• **SUPPLIED INFORMATION**:

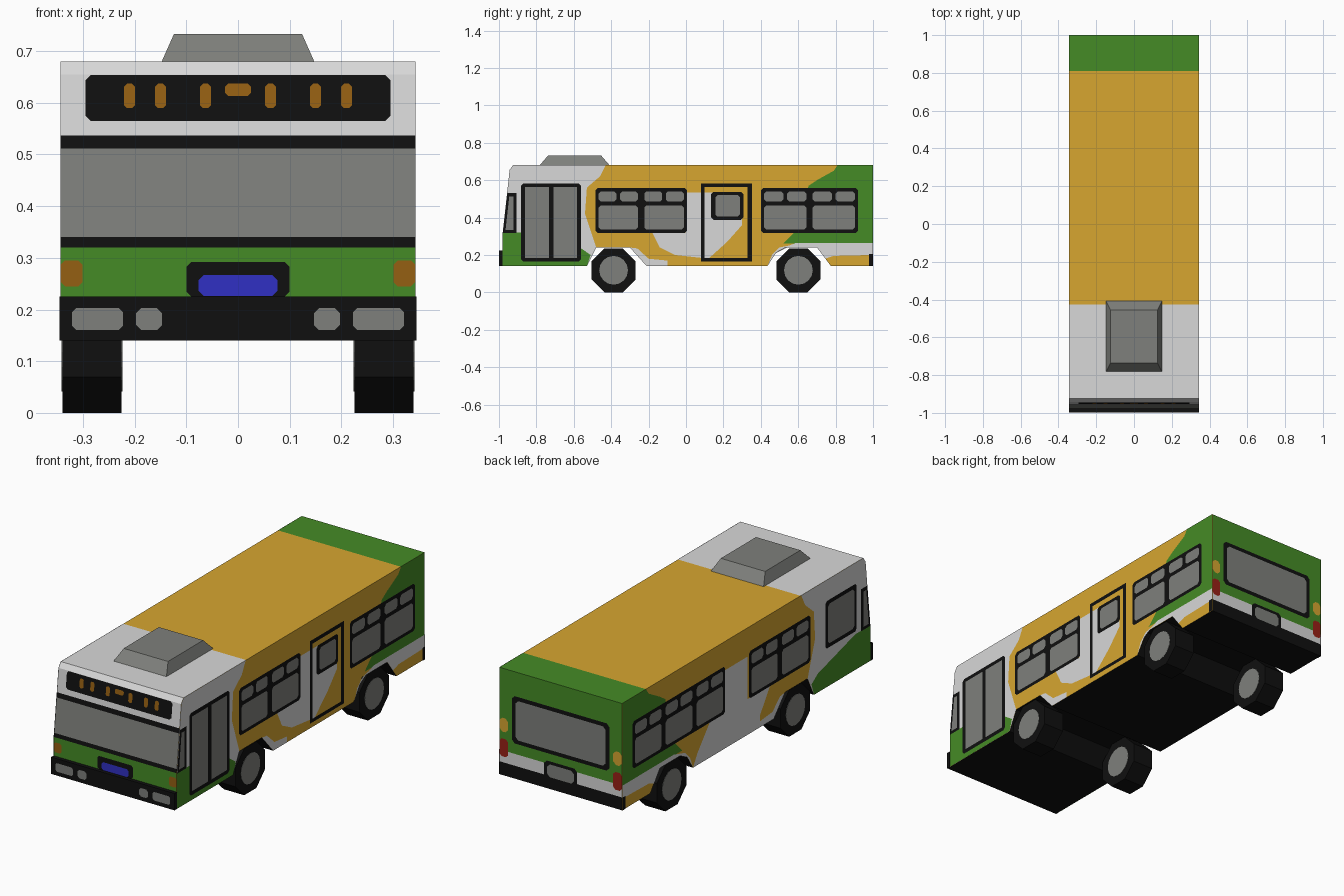
import bpy, bmesh, math
from mathutils import Vector, Matrix

if "Cube" in bpy.data.objects:
    bpy.data.objects.remove(bpy.data.objects["Cube"])

HW = 0.343  # half width of the body


def material(name, r, g, b):
    m = bpy.data.materials.new(name)
    m.diffuse_color = (r, g, b, 1)
    m.use_nodes = True
    m.node_tree.nodes["Principled BSDF"].inputs["Base Color"].default_value = m.diffuse_color
    return m


MATS = [material("gold", .68, .38, .03), material("green", .06, .26, .019),
        material("white", .69, .69, .69), material("black", .005, .005, .005),
        material("grey", .21, .215, .20), material("blue", .03, .03, .55),
        material("orange", .30, .115, .006), material("red", .32, .015, .008)]
GOLD, GREEN, WHITE, BLACK, GREY, BLUE, ORANGE, RED = range(8)


def finish(name, bm):
    me = bpy.data.meshes.new(name)
    bm.to_mesh(me)
    bm.free()
    for m in MATS:
        me.materials.append(m)
    ob = bpy.data.objects.new(name, me)
    bpy.context.collection.objects.link(ob)
    return ob


def rect(a, b, c, d, ch=0.0):
    """Rectangle a..b by c..d with chamfered corners."""
    if ch == 0:
        return [(a, c), (b, c), (b, d), (a, d)]
    return [(a + ch, c), (b - ch, c), (b, c + ch), (b, d - ch),
            (b - ch, d), (a + ch, d), (a, d - ch), (a, c + ch)]


def plates(name, shapes, place, out):
    """Flat painted shapes: (points, colour, layer) put in place by a mapping."""
    bm = bmesh.new()
    for pts, mat, layer in shapes:
        f = bm.faces.new([bm.verts.new(place(u, v, 0.0008 * layer)) for u, v in pts])
        f.material_index = mat
        f.normal_update()
        if f.normal.dot(Vector(out)) < 0:
            f.normal_flip()
    return finish(name, bm)


def box(name, x0, x1, y0, y1, z0, z1, mat, inset=(0, 0)):
    """Box whose top can be narrowed."""
    bm = bmesh.new()
    bmesh.ops.create_cube(bm, size=1)
    for v in bm.verts:
        top = v.co.z > 0
        ix, iy = inset if top else (0, 0)
        v.co = (x1 - ix if v.co.x > 0 else x0 + ix,
                y1 - iy if v.co.y > 0 else y0 + iy, z1 if top else z0)
    for f in bm.faces:
        f.material_index = mat
    return finish(name, bm)


# Body: side profile with wheel arches, extruded across the width
def front_y(z):
    if z < .32:
        return -.98
    if z < .655:
        return -.98 + (z - .32) / .335 * .037
    return -.943 + (z - .655) / .025 * .018


front = [(front_y(z), z) for z in (.14, .225, .32, .34, .512, .537, .655, .68)]
profile = front + [(-.425, .68), (.81, .68), (1, .68), (1, .265), (1, .205), (1, .14),
                   (.775, .14), (.70, .24), (.50, .24), (.435, .14),
                   (-.21, .14), (-.30, .24), (-.48, .24), (-.53, .14)]
bm = bmesh.new()
f = bm.faces.new([bm.verts.new((-HW, y, z)) for y, z in profile])
ext = bmesh.ops.extrude_face_region(bm, geom=[f])
bmesh.ops.translate(bm, vec=(2 * HW, 0, 0), verts=[e for e in ext["geom"] if isinstance(e, bmesh.types.BMVert)])
bmesh.ops.recalc_face_normals(bm, faces=bm.faces)
for f in bm.faces:
    c = f.calc_center_median()
    if abs(f.normal.x) > .5:
        m = GOLD
    elif c.z > .679:
        m = WHITE if c.y < -.425 else GOLD if c.y < .81 else GREEN
    elif c.z < .245 and f.normal.z < -.1:
        m = BLACK
    elif c.y > .9:
        m = GREEN if c.z > .265 else WHITE if c.z > .205 else BLACK
    else:
        m = (BLACK if c.z < .225 else GREEN if c.z < .32 else BLACK if c.z < .34
             else GREY if c.z < .512 else BLACK if c.z < .537 else WHITE)
    f.material_index = m
finish("body", bm)


# Side paint, windows and doors
def window_group(y0, y1, n):
    s = [(rect(y0, y1, .318, .557, .012), BLACK, 3)]
    w = (y1 - y0) / n
    for i in range(n):
        a, b = y0 + i * w + .017, y0 + (i + 1) * w - .017
        mid = (a + b) / 2
        s += [(rect(a, b, .335, .465, .012), GREY, 4),
              (rect(a, mid - .01, .485, .54, .012), GREY, 4),
              (rect(mid + .01, b, .485, .54, .012), GREY, 4)]
    return s


livery = [
    # white front part, green lower corner
    ([(-.98, .14), (-.98, .32), (-.943, .655), (-.925, .68), (-.43, .68), (-.46, .62),
      (-.53, .56), (-.54, .42), (-.50, .30), (-.48, .24), (-.53, .14)], WHITE, 1),
    ([(-.98, .14), (-.98, .32), (-.86, .32), (-.56, .235), (-.51, .20), (-.53, .14)], GREEN, 2),
    # green rear part, white band above a gold skirt
    ([(1, .26), (1, .68), (.81, .68), (.79, .65), (.70, .60), (.655, .57), (.63, .45),
      (.58, .32), (.52, .26)], GREEN, 1),
    ([(.435, .14), (.46, .20), (.55, .25), (.59, .265), (1, .265), (1, .20), (.79, .195),
      (.745, .18), (.70, .24), (.50, .24)], WHITE, 2),
    (rect(.978, 1, .14, .205), BLACK, 3),
    # white patch behind the front arch
    ([(-.30, .24), (-.21, .14), (-.10, .14), (-.10, .17), (-.20, .18), (-.26, .235)], WHITE, 1),
    # front quarter window
    ([(-.979, .318), (-.905, .318), (-.905, .53), (-.955, .53)], BLACK, 3),
    ([(-.965, .333), (-.922, .333), (-.922, .512), (-.945, .512)], GREY, 4),
]
patch_right = [([(-.18, .32), (0, .32), (0, .535), (.30, .535), (.30, .36), (.22, .27),
                 (.12, .18), (-.06, .20), (-.14, .24)], WHITE, 1)]
patch_left = [([(-.18, .32), (0, .32), (0, .535), (.30, .535), (.30, .32), (.40, .20),
                (.435, .14), (-.10, .14), (-.10, .20)], WHITE, 1)]
front_door = [(rect(-.882, -.562, .165, .582, .012), BLACK, 3),
              (rect(-.86, -.732, .21, .562), GREY, 4), (rect(-.708, -.582, .21, .562), GREY, 4)]
middle_door = [(rect(.08, .10, .165, .582), BLACK, 3), (rect(.33, .352, .165, .582), BLACK, 3),
               (rect(.10, .33, .165, .183), BLACK, 3), (rect(.10, .33, .562, .582), BLACK, 3),
               (rect(.135, .307, .388, .537, .012), BLACK, 3),
               (rect(.157, .288, .405, .52, .012), GREY, 4)]
driver_window = [(rect(-.87, -.62, .335, .575, .012), BLACK, 3),
                 (rect(-.85, -.64, .355, .555, .012), GREY, 4)]
# lower door glass reaches nearly to the step
front_door[1] = (rect(-.86, -.732, .185, .562), GREY, 4)
front_door[2] = (rect(-.708, -.582, .185, .562), GREY, 4)

plates("right_side_panels", livery + patch_right + front_door + middle_door
       + window_group(-.485, .005, 2) + window_group(.40, .92, 2),
       lambda u, v, o: (HW + o, u, v), (1, 0, 0))
plates("left_side_panels", livery + patch_left + driver_window
       + window_group(-.50, -.01, 2) + window_group(.18, .92, 3),
       lambda u, v, o: (-HW - o, u, v), (-1, 0, 0))

# Front details: sign with lamps, number plate, indicators
fr = [(rect(-.295, .295, .565, .654, .01), BLACK, 1),
      (rect(-.10, .10, .225, .292, .01), BLACK, 1),
      (rect(-.076, .076, .226, .267, .01), BLUE, 2)]
for x in (-.21, -.15, -.063, .063, .15, .21):
    fr.append((rect(x - .011, x + .011, .59, .637, .006), ORANGE, 2))
fr.append((rect(-.025, .025, .613, .637, .006), ORANGE, 2))
for s in (-1, 1):
    fr.append((rect(s * .322 - .021, s * .322 + .021, .245, .295, .008), ORANGE, 1))
plates("front_details", fr, lambda u, v, o: (u, front_y(v) - o, v), (0, -1, 0))

# Front bumper with headlights
box("front_bumper", -.345, .345, -.999, -.98, .14, .225, BLACK)
lights = []
for s in (-1, 1):
    lights += [(rect(s * .272 - .049, s * .272 + .049, .16, .203, .008), GREY, 1),
               (rect(s * .172 - .025, s * .172 + .025, .16, .203, .01), GREY, 1)]
plates("headlights", lights, lambda u, v, o: (u, -.999 - o, v), (0, -1, 0))

# Rear window, number plate holder and lamps
rear = [(rect(-.272, .272, .318, .557, .015), BLACK, 1),
        (rect(-.252, .252, .338, .537, .015), GREY, 2),
        (rect(-.092, .092, .185, .28, .015), BLACK, 1),
        (rect(-.075, .075, .2, .265, .015), GREY, 2)]
for s in (-1, 1):
    rear += [(rect(s * .318 - .024, s * .318 + .024, .36, .43, .015), GOLD, 1),
             (rect(s * .318 - .024, s * .318 + .024, .235, .325, .012), RED, 1)]
plates("rear_details", rear, lambda u, v, o: (u, 1 + o, v), (0, 1, 0))

# Roof unit
box("roof_unit", -.148, .148, -.783, -.408, .679, .733, GREY, (.024, .047))

# Wheels: eight-sided tyres with hub discs on both faces
for end, y in (("front", -.387), ("rear", .601)):
    for side, s in (("right", 1), ("left", -1)):
        bm = bmesh.new()
        turn = Matrix.Translation((s * .2825, y, .118)) @ Matrix.Rotation(math.pi / 2, 4, 'Y')
        bmesh.ops.create_cone(bm, cap_ends=True, segments=8, radius1=.1275, radius2=.1275, depth=.115,
                              matrix=turn @ Matrix.Rotation(math.pi / 8, 4, 'Z'))
        for f in bm.faces:
            f.material_index = BLACK
        old = set(bm.faces)
        bmesh.ops.create_cone(bm, cap_ends=True, segments=16, radius1=.077, radius2=.077,
                              depth=.118, matrix=turn)
        for f in bm.faces:
            if f not in old:
                f.material_index = GREY
        finish(f"{end}_{side}_wheel", bm)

• **PROMPT**:
All the lines that hold the word "objects" must appear in the answer, copied from the records.

• **OUTPUT**:
if "Cube" in bpy.data.objects:
    bpy.data.objects.remove(bpy.data.objects["Cube"])
    ob = bpy.data.objects.new(name, me)
    bpy.context.collection.objects.link(ob)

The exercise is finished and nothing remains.